╭─ SOURCE INFORMATION

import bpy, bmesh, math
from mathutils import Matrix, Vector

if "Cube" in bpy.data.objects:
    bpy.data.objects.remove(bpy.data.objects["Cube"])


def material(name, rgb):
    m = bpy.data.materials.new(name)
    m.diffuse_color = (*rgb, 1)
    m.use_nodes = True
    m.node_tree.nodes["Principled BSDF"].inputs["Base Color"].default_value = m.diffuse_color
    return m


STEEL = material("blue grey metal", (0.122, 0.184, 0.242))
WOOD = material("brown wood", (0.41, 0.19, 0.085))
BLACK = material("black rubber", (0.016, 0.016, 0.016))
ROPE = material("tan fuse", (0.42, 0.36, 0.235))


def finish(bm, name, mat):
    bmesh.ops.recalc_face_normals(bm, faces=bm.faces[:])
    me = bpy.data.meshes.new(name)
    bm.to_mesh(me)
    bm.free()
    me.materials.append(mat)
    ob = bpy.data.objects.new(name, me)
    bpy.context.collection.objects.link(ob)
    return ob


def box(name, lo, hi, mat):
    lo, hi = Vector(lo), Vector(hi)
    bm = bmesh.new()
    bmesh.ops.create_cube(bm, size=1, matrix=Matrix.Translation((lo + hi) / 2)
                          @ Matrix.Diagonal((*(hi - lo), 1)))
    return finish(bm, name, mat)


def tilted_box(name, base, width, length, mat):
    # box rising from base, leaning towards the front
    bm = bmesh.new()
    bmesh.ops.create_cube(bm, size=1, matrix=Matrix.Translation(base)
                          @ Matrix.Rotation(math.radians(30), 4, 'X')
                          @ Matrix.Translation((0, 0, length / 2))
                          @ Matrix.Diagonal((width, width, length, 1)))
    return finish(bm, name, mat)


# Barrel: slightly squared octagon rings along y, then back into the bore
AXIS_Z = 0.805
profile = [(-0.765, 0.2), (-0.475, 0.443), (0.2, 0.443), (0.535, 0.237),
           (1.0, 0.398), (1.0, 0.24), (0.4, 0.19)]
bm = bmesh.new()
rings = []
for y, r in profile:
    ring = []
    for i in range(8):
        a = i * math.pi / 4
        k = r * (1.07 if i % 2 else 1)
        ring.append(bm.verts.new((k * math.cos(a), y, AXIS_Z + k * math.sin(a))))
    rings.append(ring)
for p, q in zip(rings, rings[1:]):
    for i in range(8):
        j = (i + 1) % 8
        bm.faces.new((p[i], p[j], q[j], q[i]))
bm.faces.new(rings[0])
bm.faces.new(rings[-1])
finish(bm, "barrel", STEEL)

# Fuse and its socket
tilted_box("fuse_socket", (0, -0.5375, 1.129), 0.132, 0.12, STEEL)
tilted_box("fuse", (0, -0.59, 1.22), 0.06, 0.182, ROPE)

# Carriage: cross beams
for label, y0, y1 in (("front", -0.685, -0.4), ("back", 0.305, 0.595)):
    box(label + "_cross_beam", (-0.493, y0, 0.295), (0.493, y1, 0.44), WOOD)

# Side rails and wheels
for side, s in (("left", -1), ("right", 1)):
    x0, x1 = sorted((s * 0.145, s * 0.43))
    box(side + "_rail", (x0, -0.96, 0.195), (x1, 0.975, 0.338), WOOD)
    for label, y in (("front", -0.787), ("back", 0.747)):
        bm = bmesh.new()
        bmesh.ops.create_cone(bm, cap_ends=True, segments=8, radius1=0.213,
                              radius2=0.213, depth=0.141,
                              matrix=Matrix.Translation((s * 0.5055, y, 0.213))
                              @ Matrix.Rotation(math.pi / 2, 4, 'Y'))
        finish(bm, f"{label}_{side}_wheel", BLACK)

╰─

▸ **DESCRIPTION OF THE TASK**: Your answer should be exactly the lines of the data above, from the first through the line containing "AXIS_Z = 0.805".

▸ **RESPONSE TO THE TASK**:
import bpy, bmesh, math
from mathutils import Matrix, Vector

if "Cube" in bpy.data.objects:
    bpy.data.objects.remove(bpy.data.objects["Cube"])


def material(name, rgb):
    m = bpy.data.materials.new(name)
    m.diffuse_color = (*rgb, 1)
    m.use_nodes = True
    m.node_tree.nodes["Principled BSDF"].inputs["Base Color"].default_value = m.diffuse_color
    return m


STEEL = material("blue grey metal", (0.122, 0.184, 0.242))
WOOD = material("brown wood", (0.41, 0.19, 0.085))
BLACK = material("black rubber", (0.016, 0.016, 0.016))
ROPE = material("tan fuse", (0.42, 0.36, 0.235))


def finish(bm, name, mat):
    bmesh.ops.recalc_face_normals(bm, faces=bm.faces[:])
    me = bpy.data.meshes.new(name)
    bm.to_mesh(me)
    bm.free()
    me.materials.append(mat)
    ob = bpy.data.objects.new(name, me)
    bpy.context.collection.objects.link(ob)
    return ob


def box(name, lo, hi, mat):
    lo, hi = Vector(lo), Vector(hi)
    bm = bmesh.new()
    bmesh.ops.create_cube(bm, size=1, matrix=Matrix.Translation((lo + hi) / 2)
                          @ Matrix.Diagonal((*(hi - lo), 1)))
    return finish(bm, name, mat)


def tilted_box(name, base, width, length, mat):
    # box rising from base, leaning towards the front
    bm = bmesh.new()
    bmesh.ops.create_cube(bm, size=1, matrix=Matrix.Translation(base)
                          @ Matrix.Rotation(math.radians(30), 4, 'X')
                          @ Matrix.Translation((0, 0, length / 2))
                          @ Matrix.Diagonal((width, width, length, 1)))
    return finish(bm, name, mat)


# Barrel: slightly squared octagon rings along y, then back into the bore
AXIS_Z = 0.805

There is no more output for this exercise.